I like this ETF. It's a simple way, I think, to play a rebound in China. You've got Tencent, Alibaba, and Baidu actually make up 30% the ETF, which is high. But I look at all three of those companies, and I think they're very cheap, given the growth in the platform. But also, the rest of the 70% is nicely diversified across China. An easy, diversified way to play a rebound in China.
Hill: MCHI, Steve.
Broido: When I look at ETFs, how many stocks need to be in a basket that is an ETF? Roughly.
Argersinger: It really varies, Steve. You can have an ETF that can have as little as 15 stocks in it, or some ETFs have hundreds. I think, once you get to 15 or 20, you're pretty well diversified, and that should be just fine for investing in a basket.
Hill: Steve, three tickers. Do you have one you want to add to your watch list?
Broido: We use a ton of Adobe products here. I'm a shareholder, as well. I go with Adobe.
Hill: By the way, am I the only one who thinks that if the first Mattel movie is based on American Girl, Steve gets an associate producer credit on that, doesn't he?
Cross: He has to!
Broido: [laughs] Thank you!
Hill: Ron Gross, Andy Cross, Matt Argersinger. Guys, thanks for being here! Earlier this week, Silicon Valley executives were in the spotlight on Capitol Hill. We will dig into that topic and more with Pulitzer Prize winner Charles Duhigg. Don't go anywhere. You're listening to Motley Fool Money!

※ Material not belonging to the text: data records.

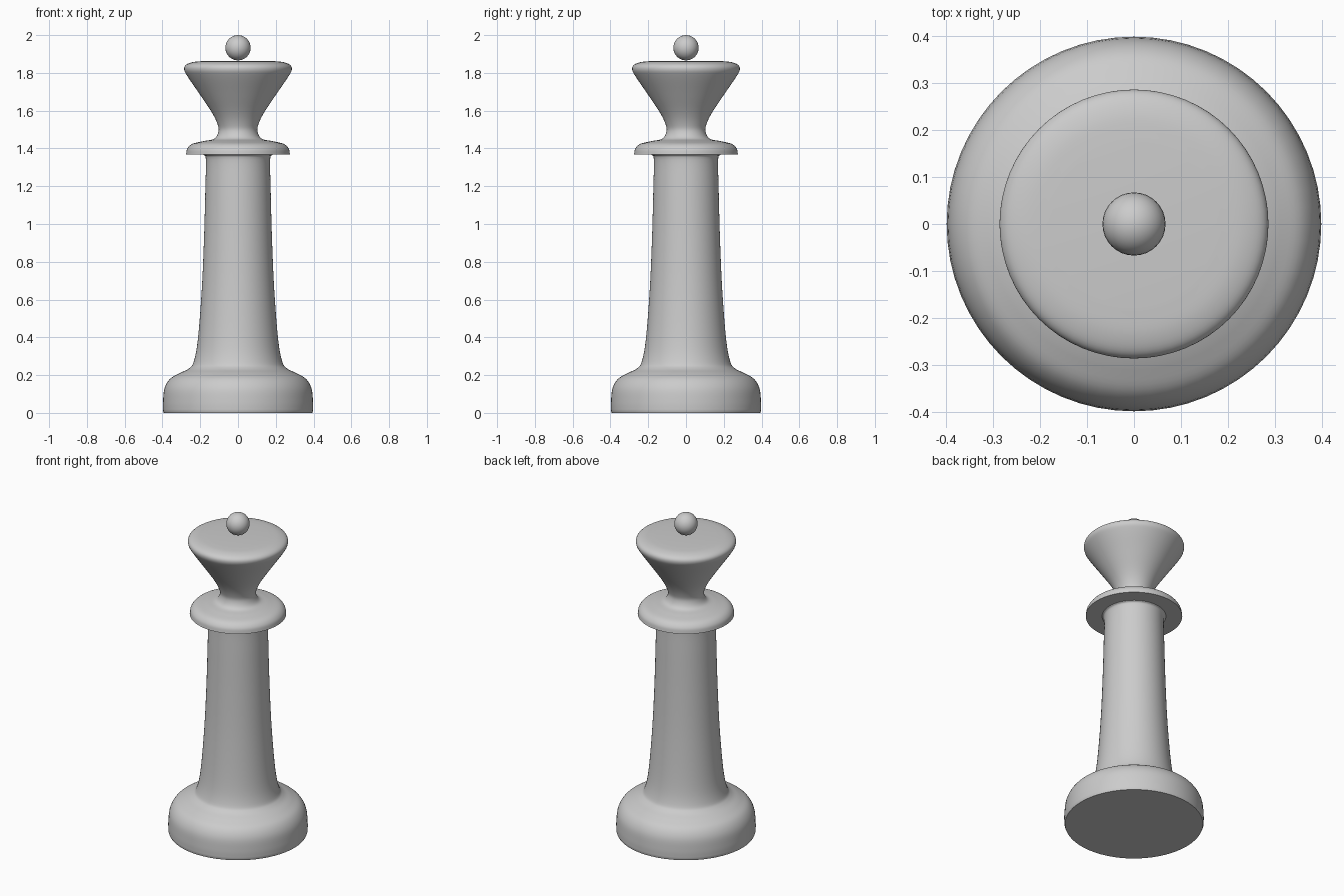
import bpy, bmesh, math
from mathutils import Vector

SEGMENTS = 64

cube = bpy.data.objects.get("Cube")
if cube:
    bpy.data.objects.remove(cube)


def smooth_path(points, steps=5):
    """Round a list of (radius, height) points with a Catmull-Rom spline."""
    p = [Vector(q) for q in points]
    p = [2 * p[0] - p[1]] + p + [2 * p[-1] - p[-2]]
    out = []
    for a, b, c, d in zip(p, p[1:], p[2:], p[3:]):
        for i in range(steps):
            t = i / steps
            out.append(0.5 * (2 * b + (c - a) * t + (2 * a - 5 * b + 4 * c - d) * t**2
                              + (3 * b - a - 3 * c + d) * t**3))
    return out + [p[-2]]


def finish(obj):
    bpy.ops.object.select_all(action="DESELECT")
    obj.select_set(True)
    bpy.context.view_layer.objects.active = obj
    bpy.ops.object.shade_smooth_by_angle(angle=math.radians(40))


def lathe(name, profile):
    """Spin a (radius, height) profile around the z axis."""
    bm = bmesh.new()
    verts = [bm.verts.new((r, 0, z)) for r, z in profile]
    edges = [bm.edges.new(pair) for pair in zip(verts, verts[1:])]
    bmesh.ops.spin(bm, geom=verts + edges, cent=(0, 0, 0), axis=(0, 0, 1),
                   angle=math.tau, steps=SEGMENTS, use_duplicate=False)
    bmesh.ops.remove_doubles(bm, verts=bm.verts, dist=0.0001)
    bmesh.ops.recalc_face_normals(bm, faces=bm.faces)
    mesh = bpy.data.meshes.new(name)
    bm.to_mesh(mesh)
    bm.free()
    obj = bpy.data.objects.new(name, mesh)
    bpy.context.collection.objects.link(obj)
    finish(obj)
    return obj


# Foot and tapered column, up to the flat underside of the collar
foot = [(0.397, 0.01), (0.397, 0.06), (0.389, 0.13), (0.36, 0.18), (0.31, 0.21),
        (0.26, 0.235), (0.235, 0.27), (0.213, 0.385), (0.192, 0.65),
        (0.18, 0.92), (0.173, 1.18), (0.17, 1.34), (0.182, 1.367)]
lathe("base_and_column", [(0, 0), (0.393, 0)] + smooth_path(foot) + [(0.275, 1.367)])

# Rounded collar flowing through the neck into the flared crown
collar = [(0.275, 1.367), (0.268, 1.4), (0.24, 1.425), (0.18, 1.439), (0.125, 1.452),
          (0.103, 1.49), (0.109, 1.53), (0.138, 1.59), (0.2, 1.683), (0.265, 1.778),
          (0.285, 1.817), (0.275, 1.843), (0.235, 1.858), (0.175, 1.863)]
lathe("collar_and_crown", smooth_path(collar) + [(0, 1.863)])

# Ball on top
bpy.ops.mesh.primitive_uv_sphere_add(segments=32, ring_count=16, radius=0.067,
                                     location=(0, 0, 1.933))
ball = bpy.context.object
ball.name = "top_ball"
finish(ball)
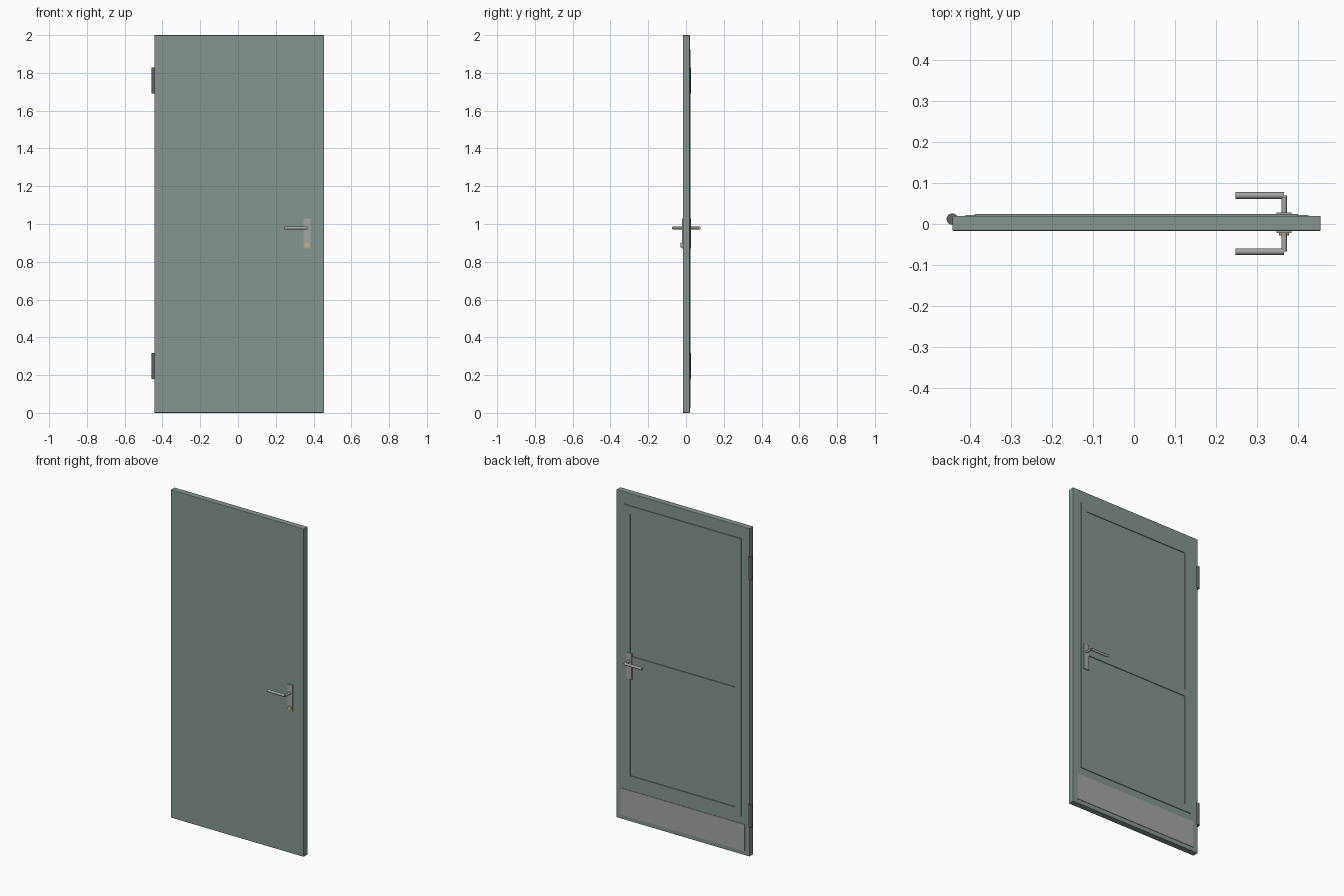
import bpy
from math import pi
from mathutils import Vector

if "Cube" in bpy.data.objects:
    bpy.data.objects.remove(bpy.data.objects["Cube"])


def mat(name, c):
    m = bpy.data.materials.new(name)
    m.diffuse_color = (*c, 1)
    m.use_nodes = True
    m.node_tree.nodes["Principled BSDF"].inputs["Base Color"].default_value = m.diffuse_color
    return m


GREEN = mat("green_paint", (0.24, 0.30, 0.275))
STEEL = mat("steel", (0.38, 0.38, 0.39))
DARK = mat("dark_steel", (0.13, 0.13, 0.14))
BRASS = mat("brass", (0.62, 0.43, 0.2))


def box(name, x, y, z, m, bevel=0):
    bpy.ops.mesh.primitive_cube_add(
        size=1, location=[(a + b) / 2 for a, b in (x, y, z)])
    o = bpy.context.object
    o.name = name
    o.scale = [b - a for a, b in (x, y, z)]
    bpy.ops.object.transform_apply(location=False, rotation=False, scale=True)
    o.data.materials.append(m)
    if bevel:
        b = o.modifiers.new("bevel", 'BEVEL')
        b.width, b.segments = bevel, 2
    return o


def rod(name, a, b, r, m, sides=24):
    a, b = Vector(a), Vector(b)
    bpy.ops.mesh.primitive_cylinder_add(
        vertices=sides, radius=r, depth=(b - a).length, location=(a + b) / 2,
        rotation=(b - a).to_track_quat('Z', 'Y').to_euler())
    o = bpy.context.object
    o.name = name
    o.data.materials.append(m)
    bpy.ops.object.shade_smooth_by_angle(angle=pi / 6)
    return o


# Door slab
box("door_leaf", (-0.443, 0.455), (-0.017, 0.02), (0, 2), GREEN, 0.003)

# Raised strips on the back
L, R, W, Y = -0.388, 0.40, 0.04, (0.018, 0.0245)
for name, z0, z1 in (("top_rail", 1.877, 1.925), ("middle_rail", 0.965, 1.01),
                     ("bottom_rail", 0.232, 0.28)):
    box(name, (L, R), Y, (z0, z1), GREEN)
for name, x in (("hinge_stile", L), ("lock_stile", R - W)):
    for part, z0, z1 in (("lower", 0.28, 0.965), ("upper", 1.01, 1.877)):
        box(f"{part}_{name}", (x, x + W), Y, (z0, z1), GREEN)

# Kick plate
box("kick_plate", (-0.411, 0.425), (0.018, 0.0225), (0.026, 0.188), STEEL)

# Hinges
for name, z0, z1 in (("lower_hinge", 0.18, 0.318), ("upper_hinge", 1.69, 1.828)):
    rod(name, (-0.443, 0.012, z0), (-0.443, 0.012, z1), 0.0138, DARK)

# Lever handles on both sides
HX, HZ = 0.366, 0.979
for side, face, plate_y, lever_y in (("front", -0.015, -0.022, -0.0675),
                                     ("back", 0.018, 0.0275, 0.0695)):
    box(side + "_handle_plate", (HX - 0.018, HX + 0.018),
        sorted((face, plate_y)), (0.87, 1.03), STEEL)
    rod(side + "_handle_neck", (HX, face, HZ), (HX, lever_y, HZ), 0.007, STEEL)
    rod(side + "_lever", (HX, lever_y, HZ), (0.247, lever_y, HZ), 0.008, STEEL)

# Lock cylinder
rod("lock_cylinder", (HX, -0.018, 0.887), (HX, -0.028, 0.887), 0.012, BRASS)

Suzanne Frey, an executive at Alphabet, is a member of The Motley Fool's board of directors. Andy Cross owns shares of PepsiCo. Chris Hill has no position in any of the stocks mentioned. Matthew Argersinger owns shares of Alphabet (C shares), Baidu, JD.com, and Tesla and has the following options: long January 2020 $50 calls on JD.com and short January 2020 $50 puts on JD.com. Ron Gross owns shares of Alphabet (C shares) and Baidu. The Motley Fool owns shares of and recommends Adobe Systems, Alphabet (A shares), Alphabet (C shares), Baidu, CME Group, JD.com, and Tesla. The Motley Fool recommends Five Below. The Motley Fool has a disclosure policy.